Task objective:
Every line from the one with "MX, MY = -0.233, -0.36" to the end of the data needs to be copied exactly, and no line before it.

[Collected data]
————————

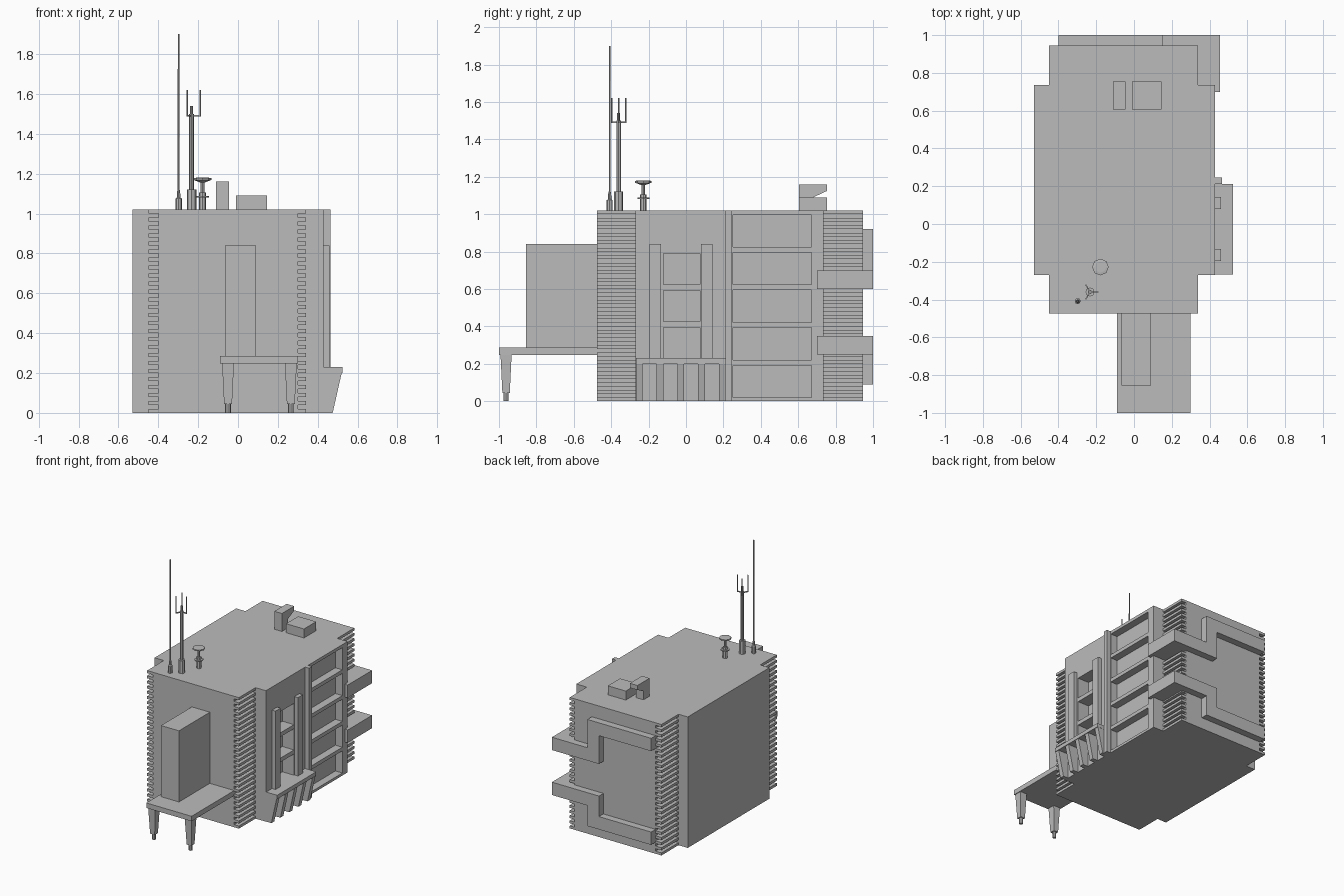
import bpy, bmesh, math
from mathutils import Vector

old = bpy.data.objects.get("Cube")
if old:
    bpy.data.objects.remove(old, do_unlink=True)

GREY = bpy.data.materials.new("plain grey")
GREY.use_nodes = True
GREY.diffuse_color = (0.5, 0.5, 0.5, 1)
GREY.node_tree.nodes["Principled BSDF"].inputs["Base Color"].default_value = (0.5, 0.5, 0.5, 1)


def finish(name, bm):
    bmesh.ops.recalc_face_normals(bm, faces=bm.faces)
    mesh = bpy.data.meshes.new(name)
    bm.to_mesh(mesh)
    bm.free()
    mesh.materials.append(GREY)
    ob = bpy.data.objects.new(name, mesh)
    bpy.context.collection.objects.link(ob)
    return ob


def add_box(bm, x, y, z):
    """Box from (low, high) ranges."""
    verts = bmesh.ops.create_cube(bm, size=1)["verts"]
    for v in verts:
        v.co = Vector([(r[0] + r[1]) / 2 + c * (r[1] - r[0]) for c, r in zip(v.co, (x, y, z))])


def boxes(name, items):
    bm = bmesh.new()
    for item in items:
        add_box(bm, *item)
    return finish(name, bm)


def add_prism(bm, points, axis, low, high):
    """Extrude a profile along x (points are y, z) or y (points are x, z)."""
    make = (lambda p: (low, *p)) if axis == "x" else (lambda p: (p[0], low, p[1]))
    face = bm.faces.new([bm.verts.new(make(p)) for p in points])
    out = bmesh.ops.extrude_face_region(bm, geom=[face])["geom"]
    shift = Vector((high - low, 0, 0) if axis == "x" else (0, high - low, 0))
    bmesh.ops.translate(bm, vec=shift, verts=[g for g in out if isinstance(g, bmesh.types.BMVert)])


def add_turned(bm, x, y, profile, sides=8, turn=0.0):
    """Closed stack of rings from (radius, z) points."""
    rings = []
    for r, z in profile:
        angles = [turn + math.tau * i / sides for i in range(sides)]
        rings.append([bm.verts.new((x + r * math.cos(a), y + r * math.sin(a), z)) for a in angles])
    for a, b in zip(rings, rings[1:]):
        for i in range(sides):
            j = (i + 1) % sides
            bm.faces.new((a[i], a[j], b[j], b[i]))
    bm.faces.new(rings[0][::-1])
    bm.faces.new(rings[-1])


def turned(name, x, y, profile, sides=8):
    bm = bmesh.new()
    add_turned(bm, x, y, profile, sides)
    return finish(name, bm)


TOP = 1.02
FRONT, BACK = -0.475, 0.945
WALL = 0.43

# Main block with recessed windows in the side wall
main = boxes("main_block", [((-0.53, WALL), (-0.27, 0.735), (0, TOP))])
openings = []
for i in range(5):
    z = 0.02 + i * 0.201
    openings.append(((WALL - 0.06, 0.5), (0.25, 0.67), (z, z + 0.172)))
for i in range(3):
    z = 0.23 + i * 0.197
    openings.append(((WALL - 0.1, 0.5), (-0.12, 0.075), (z, z + 0.165)))
cutter = boxes("window_cutter", openings)
cutter.hide_render = True
mod = main.modifiers.new("windows", "BOOLEAN")
mod.operation = "DIFFERENCE"
mod.solver = "EXACT"
mod.object = cutter
bpy.context.view_layer.objects.active = main
bpy.ops.object.modifier_apply(modifier=mod.name)
bpy.data.objects.remove(cutter, do_unlink=True)

# Narrower block running front to back
boxes("long_block", [((-0.40, 0.30), (FRONT, BACK), (0, TOP))])

# Slatted corners
PITCH = TOP / 25.5
for end, y in (("front", (FRONT, -0.26)), ("back", (0.73, BACK))):
    for side, x in (("right", (-0.45, -0.39)), ("left", (0.29, 0.34))):
        slats = [(x, y, (i * PITCH, (i + 0.5) * PITCH)) for i in range(26)]
        boxes(f"{end}_{side}_slats", slats)

# Side wall pillar and pilasters
boxes("tall_pillar", [((WALL - 0.01, 0.465), (0.212, 0.247), (0, TOP))])
boxes("pilasters", [((WALL - 0.01, 0.46), (y, y + 0.062), (0.23, 0.84)) for y in (-0.195, 0.08)])

# Sloped side ledge on fins
boxes("ledge_top", [((WALL - 0.01, 0.525), (-0.268, 0.213), (0.2, 0.23))])
bm = bmesh.new()
for i in range(5):
    y = -0.268 + i * 0.111
    add_prism(bm, [(0.42, 0), (0.475, 0), (0.52, 0.2), (0.42, 0.2)], "y", y, y + 0.036)
finish("ledge_fins", bm)

# Stepped bands wrapping the back corner
for name, side_z, far_z in (("upper_band", 0.6, 0.82), ("lower_band", 0.25, 0.09)):
    low, high = min(side_z, far_z), max(side_z, far_z) + 0.1
    bm = bmesh.new()
    near, far = (side_z, side_z + 0.1), (far_z, far_z + 0.1)
    k = 0 if far_z > side_z else 1
    outline = [(0.455, near[k]), (0.05, near[k]), (0.05, far[k]), (-0.40, far[k]),
               (-0.40, far[1 - k]), (0.15, far[1 - k]), (0.15, near[1 - k]), (0.455, near[1 - k])]
    add_prism(bm, outline, "y", BACK - 0.005, 1.0)
    add_box(bm, (0.29, 0.455), (0.70, BACK), near)
    finish(name, bm)

# Front deck with two tapered legs and the tall cabinet
boxes("front_deck", [((-0.09, 0.30), (-1.0, FRONT + 0.01), (0.247, 0.286))])
for name, x in (("right_leg", -0.05), ("left_leg", 0.265)):
    bm = bmesh.new()
    add_turned(bm, x, -0.962, [(0.028, 0.045), (0.042, 0.25)], 4, math.pi / 4)
    add_turned(bm, x, -0.962, [(0.014, 0), (0.014, 0.05)])
    finish(name, bm)
boxes("front_cabinet", [((-0.065, 0.09), (-0.855, FRONT + 0.01), (0.28, 0.84))])

# Roof vent and hooded duct
boxes("roof_vent", [((-0.01, 0.145), (0.605, 0.755), (TOP - 0.01, 1.09))])
bm = bmesh.new()
hood = [(0.605, 1.01), (0.68, 1.01), (0.68, 1.09), (0.755, 1.125), (0.755, 1.16), (0.605, 1.16)]
add_prism(bm, hood, "x", -0.11, -0.045)
finish("hooded_duct", bm)

# Tall whip aerial
turned("whip_aerial", -0.298, -0.408,
       [(0.016, TOP), (0.016, 1.075), (0.009, 1.08), (0.008, 1.11), (0.005, 1.12), (0.004, 1.9)])

# Mast with three prongs
MX, MY = -0.233, -0.36
bm = bmesh.new()
add_turned(bm, MX, MY, [(0.024, TOP), (0.024, 1.12), (0.012, 1.12), (0.012, 1.5),
                        (0.008, 1.5), (0.008, 1.54)])
for i in range(3):
    a = math.tau * i / 3
    out = Vector((math.cos(a), math.sin(a), 0))
    add_turned(bm, MX + 0.043 * out.x, MY + 0.043 * out.y, [(0.004, 1.487), (0.004, 1.62)], 6)
    arm = bmesh.ops.create_cube(bm, size=1)["verts"]
    bmesh.ops.scale(bm, vec=(0.043, 0.006, 0.008), verts=arm)
    bmesh.ops.translate(bm, vec=(0.0215, 0, 0), verts=arm)
    for v in arm:
        v.co = Vector((MX + v.co.x * out.x - v.co.y * out.y,
                       MY + v.co.x * out.y + v.co.y * out.x, 1.491 + v.co.z))
finish("three_prong_mast", bm)

# Small mushroom vent
turned("mushroom_vent", -0.178, -0.228,
       [(0.018, TOP), (0.018, 1.08), (0.032, 1.08), (0.032, 1.088), (0.018, 1.088), (0.018, 1.105),
        (0.009, 1.105), (0.009, 1.155), (0.03, 1.163), (0.044, 1.168), (0.044, 1.178), (0.03, 1.18)])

————————

The completed task:
MX, MY = -0.233, -0.36
bm = bmesh.new()
add_turned(bm, MX, MY, [(0.024, TOP), (0.024, 1.12), (0.012, 1.12), (0.012, 1.5),
                        (0.008, 1.5), (0.008, 1.54)])
for i in range(3):
    a = math.tau * i / 3
    out = Vector((math.cos(a), math.sin(a), 0))
    add_turned(bm, MX + 0.043 * out.x, MY + 0.043 * out.y, [(0.004, 1.487), (0.004, 1.62)], 6)
    arm = bmesh.ops.create_cube(bm, size=1)["verts"]
    bmesh.ops.scale(bm, vec=(0.043, 0.006, 0.008), verts=arm)
    bmesh.ops.translate(bm, vec=(0.0215, 0, 0), verts=arm)
    for v in arm:
        v.co = Vector((MX + v.co.x * out.x - v.co.y * out.y,
                       MY + v.co.x * out.y + v.co.y * out.x, 1.491 + v.co.z))
finish("three_prong_mast", bm)

# Small mushroom vent
turned("mushroom_vent", -0.178, -0.228,
       [(0.018, TOP), (0.018, 1.08), (0.032, 1.08), (0.032, 1.088), (0.018, 1.088), (0.018, 1.105),
        (0.009, 1.105), (0.009, 1.155), (0.03, 1.163), (0.044, 1.168), (0.044, 1.178), (0.03, 1.18)])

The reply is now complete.